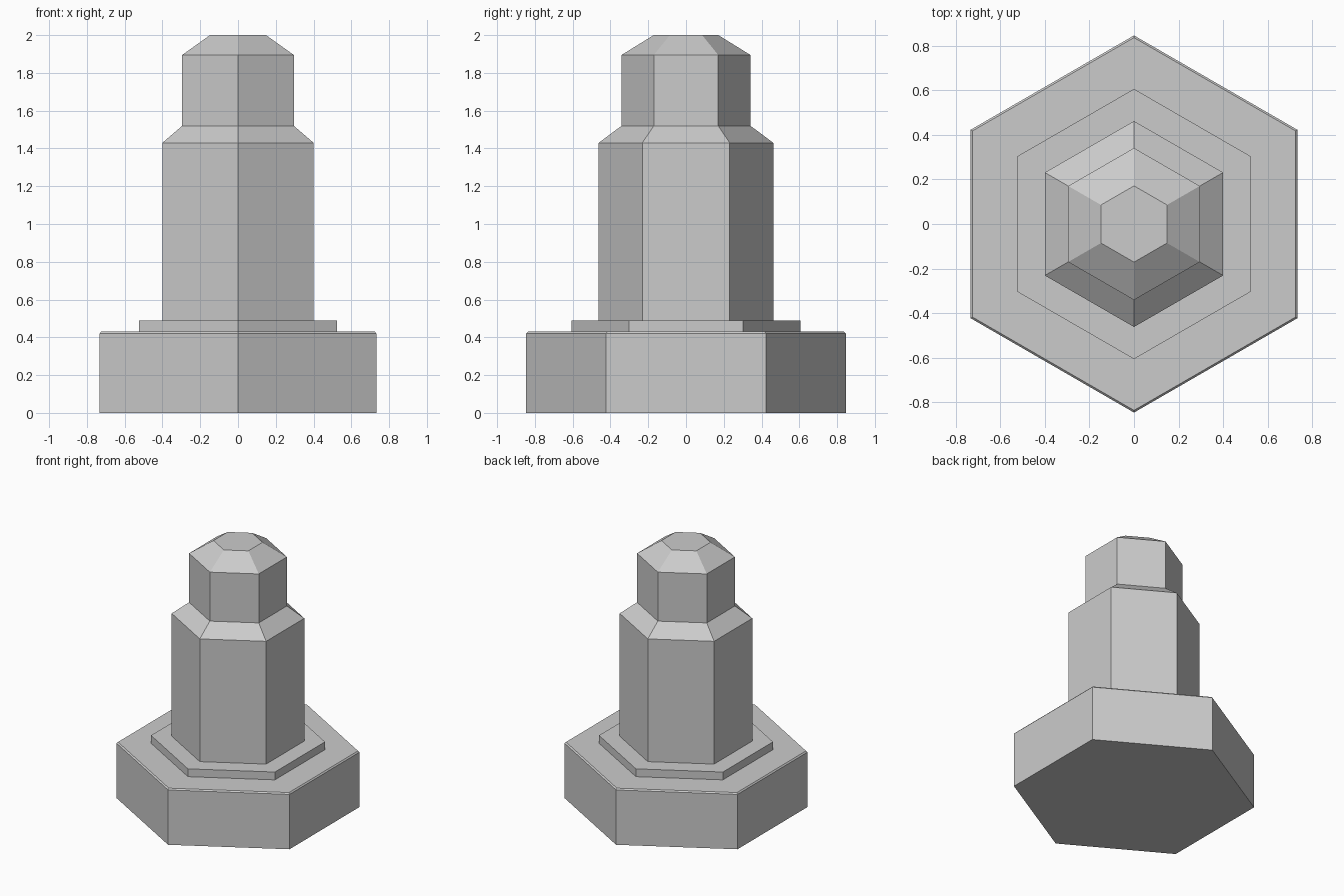
import bpy, bmesh, math

if "Cube" in bpy.data.objects:
    bpy.data.objects.remove(bpy.data.objects["Cube"])

SIDES = 6

# Stepped profile: (corner radius, height)
PROFILE = [
    (0.846, 0.0), (0.846, 0.42), (0.836, 0.43),   # wide head with slim chamfer
    (0.606, 0.43), (0.606, 0.49),                 # washer collar
    (0.462, 0.49), (0.462, 1.43),                 # shank
    (0.341, 1.52), (0.341, 1.895),                # narrow neck
    (0.171, 2.0),                                 # bevelled tip
]


def lathe(name, profile, sides):
    """Faceted solid of revolution with corners on the y axis."""
    bm = bmesh.new()
    rings = []
    for r, z in profile:
        angles = [math.pi / 2 + 2 * math.pi * i / sides for i in range(sides)]
        rings.append([bm.verts.new((r * math.cos(a), r * math.sin(a), z)) for a in angles])
    for low, high in zip(rings, rings[1:]):
        for i in range(sides):
            j = (i + 1) % sides
            bm.faces.new((low[i], low[j], high[j], high[i]))
    bm.faces.new(rings[0][::-1])
    bm.faces.new(rings[-1])
    bmesh.ops.recalc_face_normals(bm, faces=bm.faces)
    mesh = bpy.data.meshes.new(name)
    bm.to_mesh(mesh)
    bm.free()
    obj = bpy.data.objects.new(name, mesh)
    bpy.context.collection.objects.link(obj)
    return obj


# Hexagonal stepped bolt
lathe("hex_bolt", PROFILE, SIDES)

> WORK TASK: In the material above, please find every line that includes the word "rings" and copy it.

> SOLUTION TO THE EXERCISE:
    rings = []
        rings.append([bm.verts.new((r * math.cos(a), r * math.sin(a), z)) for a in angles])
    for low, high in zip(rings, rings[1:]):
    bm.faces.new(rings[0][::-1])
    bm.faces.new(rings[-1])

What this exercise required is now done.